The Christian life is concrete, affirmed Pope Francis in essence, during the Mass he celebrated December 6, 2018, in the chapel of Casa Santa Marta in the Vatican.
In his homily, reported by “Vatican News,” he reflected on the different oppositions stressed in today’s Readings, notably between “saying and doing.” “To say is a way of believing, but very superficial, half-way: I say I’m a Christian but I don’t act like a Christian. To say it simply, it’s a bit like making oneself up as a Christian: only to say it is to make oneself up, to say without doing.”
On the contrary, “Jesus’ proposal is concrete, always concrete. When someone approaches <you> and asks for advice, it’s always for concrete things. The works of mercy are concrete.”
Another opposition: rock and sand. Sand is “a consequence of saying,” it leads to a life “without foundations.” The Lord is the rock, “He is the force. However, very often one who trusts in the Lord doesn’t seem to have success; he is hidden . . . but he is solid. He doesn’t have hope in words, in vanity, in pride, in the ephemeral powers of life,” but in the Lord, stressed the Pontiff.
“The concrete aspect of the Christina life makes us advance and build on that rock which is God, which is Jesus, on the divinity’s solidity — not on appearances or vanity, pride, recommendations . . . no, on the truth.”
Third opposition: the vain and the humble. And the Holy Father quoted the Magnificat: ”The Lord raises the humble, who are in the concreteness of the every day, and brings down the arrogant, those who build their life on vanity, pride . . . they don’t last.
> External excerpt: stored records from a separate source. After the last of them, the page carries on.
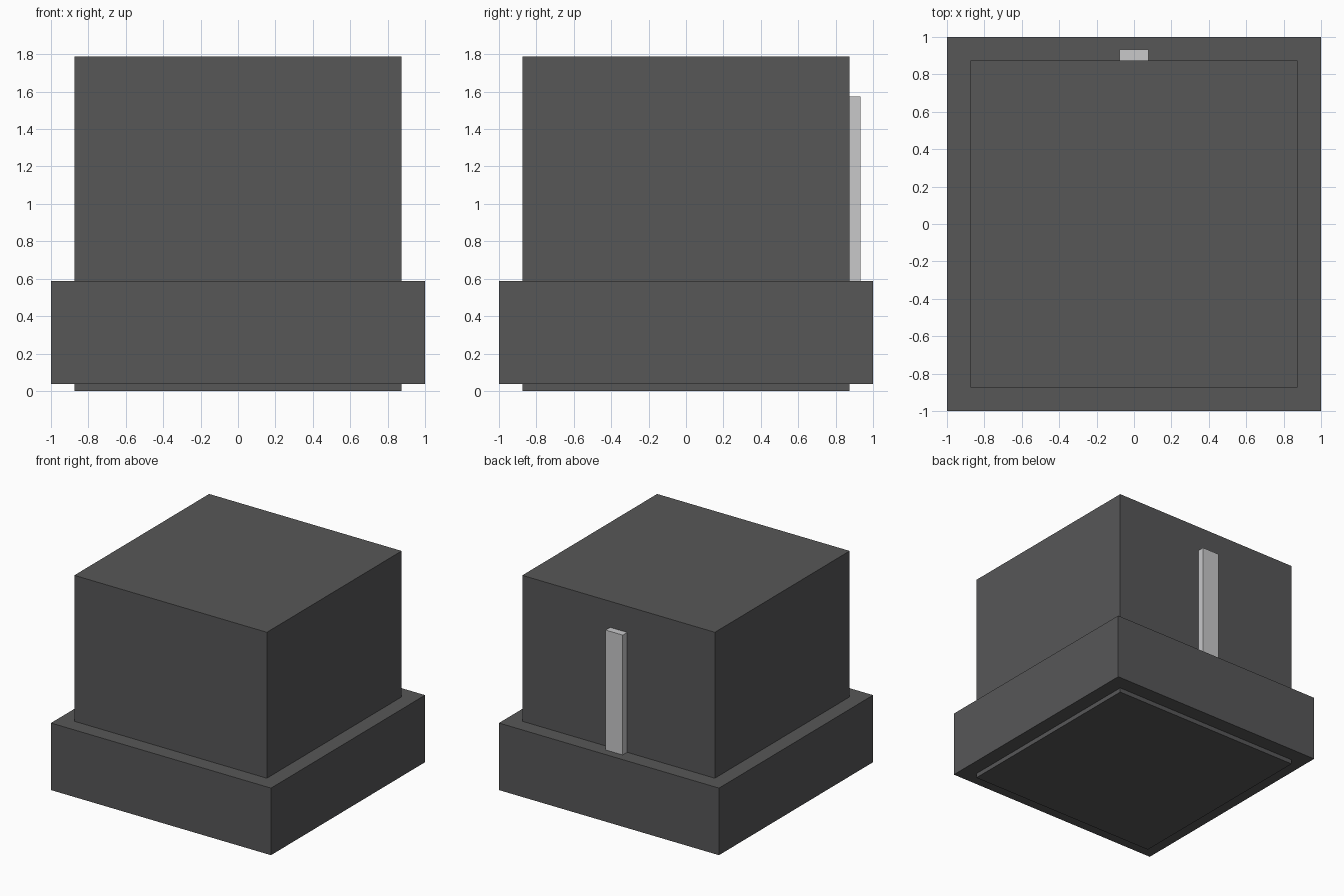
import bpy
import bmesh

cube = bpy.data.objects.get("Cube")
if cube:
    bpy.data.objects.remove(cube, do_unlink=True)


def make_material(name, value):
    mat = bpy.data.materials.new(name)
    mat.use_nodes = True
    colour = (value, value, value * 1.02, 1)
    mat.diffuse_color = colour
    mat.node_tree.nodes["Principled BSDF"].inputs["Base Color"].default_value = colour
    return mat


def make_box(name, low, high, mat):
    """Axis-aligned box between two opposite corners."""
    bm = bmesh.new()
    bmesh.ops.create_cube(bm, size=1)
    for v in bm.verts:
        v.co = [a + (c + 0.5) * (b - a) for c, a, b in zip(v.co, low, high)]
    mesh = bpy.data.meshes.new(name)
    bm.to_mesh(mesh)
    bm.free()
    mesh.materials.append(mat)
    obj = bpy.data.objects.new(name, mesh)
    bpy.context.collection.objects.link(obj)
    return obj


dark = make_material("dark grey", 0.095)
light = make_material("light grey", 0.58)

HALF = 0.875      # half width of the core
COLLAR_TOP = 0.588

# Square core running from the ground to the top
make_box("body", (-HALF, -HALF, 0), (HALF, HALF, 1.787), dark)

# Wide collar around the lower part, lifted slightly off the ground
make_box("base_collar", (-1, -1, 0.037), (1, 1, COLLAR_TOP), dark)

# Upright strip on the back, standing on the collar
make_box("back_strip", (-0.078, HALF, COLLAR_TOP), (0.078, 0.933, 1.573), light)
By way of conclusion, Pope Francis invited to an examination of conscience. “Am I a Christian that says or does?” “Do I build my life on the rock of God or on the sand of worldliness, of vanity?” “Am I humble . . . without pride, to serve the Lord?”